When Preston arrives to take Julie to the dance he finds her wearing the red dress and says to her that they will not leave, "Not 'til you're properly dressed." Julie knows just what to say to get Preston to do as she wants, "You're sure it's the dress? It couldn't be that you're afraid, afraid somebody'd insult me and you'd find it necessary to defend me?"
Jezebel was made during all the talk of the pre-production of Gone With the Wind. It was intended to capitalize on all the excitement of Margaret Mitchell's popular novel of the old south being made into a movie. The most glaring difference is that Scarlett O'Hara is a sympathetic character. As the novel begins, "Scarlett O'Hara was not beautiful..." She was insecure and wanted to marry a man above her in social standings. We understood why Scarlett committed so many selfish acts and saw her change into a genuinely giving person.

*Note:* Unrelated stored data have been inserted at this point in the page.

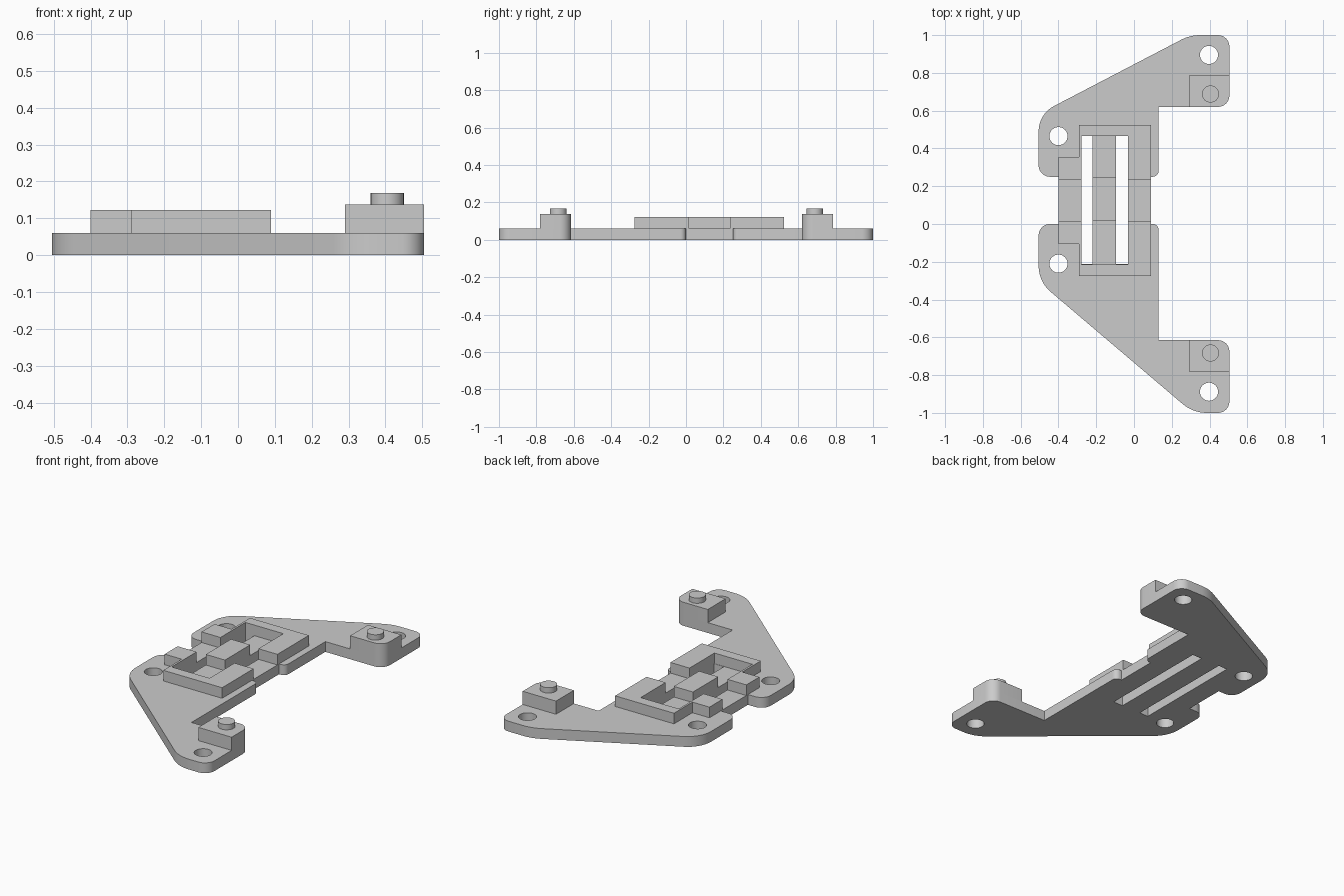
import bpy, bmesh, math
from mathutils import Vector

cube = bpy.data.objects.get("Cube")
if cube:
    bpy.data.objects.remove(cube, do_unlink=True)

grey = bpy.data.materials.new("plain_grey")
grey.use_nodes = True
GREY = (0.6, 0.6, 0.6, 1)
grey.diffuse_color = GREY
grey.node_tree.nodes["Principled BSDF"].inputs["Base Color"].default_value = GREY

BASE, RAISED, POST, PIN = 0.06, 0.122, 0.137, 0.168
MID = 0.125          # mirror line of the clip frames


def rounded(corners, steps=8):
    """Outline from (x, y, radius) corners; radius 0 stays sharp."""
    out = []
    for i, (x, y, r) in enumerate(corners):
        p = Vector((x, y))
        if r == 0:
            out.append(p)
            continue
        a = (Vector(corners[i - 1][:2]) - p).normalized()
        b = (Vector(corners[(i + 1) % len(corners)][:2]) - p).normalized()
        half = a.angle(b) / 2
        centre = p + (a + b).normalized() * r / math.sin(half)
        start = (p + a * r / math.tan(half) - centre).normalized()
        end = (p + b * r / math.tan(half) - centre).normalized()
        for k in range(steps + 1):
            out.append(centre + start.slerp(end, k / steps) * r)
    return out


def circle(x, y, r, n=32):
    return [Vector((x + r * math.cos(k * math.tau / n), y + r * math.sin(k * math.tau / n)))
            for k in range(n)]


def rect(x0, x1, y0, y1):
    return [Vector(p) for p in ((x0, y0), (x1, y0), (x1, y1), (x0, y1))]


def slab(name, loops, z0, z1):
    """Extrude filled outlines; inner loops become through holes."""
    curve = bpy.data.curves.new(name, "CURVE")
    curve.dimensions = "2D"
    curve.fill_mode = "BOTH"
    curve.extrude = (z1 - z0) / 2
    for loop in loops:
        spline = curve.splines.new("POLY")
        spline.points.add(len(loop) - 1)
        for point, co in zip(spline.points, loop):
            point.co = (co.x, co.y, 0, 1)
        spline.use_cyclic_u = True
    obj = bpy.data.objects.new(name, curve)
    bpy.context.collection.objects.link(obj)
    bpy.ops.object.select_all(action="DESELECT")
    obj.select_set(True)
    bpy.context.view_layer.objects.active = obj
    bpy.ops.object.convert(target="MESH")
    obj = bpy.context.view_layer.objects.active
    bm = bmesh.new()
    bm.from_mesh(obj.data)
    bmesh.ops.remove_doubles(bm, verts=bm.verts, dist=1e-5)
    bmesh.ops.translate(bm, verts=bm.verts, vec=(0, 0, (z0 + z1) / 2))
    bmesh.ops.recalc_face_normals(bm, faces=bm.faces)
    bm.to_mesh(obj.data)
    bm.free()
    obj.data.materials.clear()
    obj.data.materials.append(grey)
    bpy.ops.object.shade_smooth_by_angle(angle=math.radians(30))


# Base plate: two arms joined by a narrower bridge, with screw holes and slots
outline = rounded([
    (0.505, 1.0, 0.06), (0.297, 1.0, 0.22), (-0.505, 0.582, 0.15),
    (-0.505, 0.25, 0.06), (-0.4, 0.25, 0), (-0.4, 0, 0),
    (-0.505, 0, 0.06), (-0.505, -0.305, 0.18), (0.313, -1.0, 0.2),
    (0.505, -1.0, 0.06), (0.505, -0.615, 0.06), (0.13, -0.615, 0),
    (0.13, 0, 0.03), (0.09, 0, 0), (0.09, 0.25, 0),
    (0.13, 0.25, 0.03), (0.13, 0.62, 0), (0.505, 0.62, 0.06)])
holes = [circle(x, y, 0.048) for x, y in
         ((0.397, 0.895), (-0.4, 0.465), (-0.4, -0.21), (0.397, -0.888))]
slots = [rect(-0.278, -0.22, -0.213, 0.465), rect(-0.096, -0.033, -0.213, 0.465)]
slab("base_plate", [outline] + holes + slots, 0, BASE)

# Raised clip frames, mirrored about the bridge
frame = [(-0.4, 0.235), (-0.278, 0.235), (-0.278, 0.465), (-0.033, 0.465),
         (-0.033, 0.235), (0.09, 0.235), (0.09, 0.525), (-0.29, 0.525),
         (-0.29, 0.355), (-0.4, 0.355)]
slab("back_frame", [[Vector(p) for p in frame]], BASE, RAISED)
slab("front_frame", [[Vector((x, 2 * MID - y)) for x, y in frame]], BASE, RAISED)

# Centre block on the bar between the slots
slab("centre_block", [rect(-0.22, -0.096, 0.017, 0.25)], BASE, RAISED)

# Corner posts with locating pins
for label, side, inner, outer in (("back", 1, 0.62, 0.785), ("front", -1, 0.615, 0.78)):
    post = rounded([(0.29, side * inner, 0), (0.505, side * inner, 0.06),
                    (0.505, side * outer, 0), (0.29, side * outer, 0)])
    slab(label + "_post", [post], BASE, POST)
    slab(label + "_pin", [circle(0.405, side * (inner + 0.068), 0.045)], POST, PIN)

Julie on the other hand, seems cruel for cruel's sake. There is no reason given for her to be so self centered. Her story arc of learning to think of others instead of herself is similar to Scarlett's story arc. Patrick mentions her selfless act, "What does it matter who he loves? It's his life that matters". Scarlett was a much more well rounded character. I understood her motives while I never understood why Julie enjoyed being such a bitch. Even when Preston returns and we see Julie has a broken heart I felt nothing for her. She chased Preston away, why should I feel anything for her? Julie redeems herself but she starts as such a spiteful character that she only had one direction to go.
Photos © Copyright Warner Bros. (1938)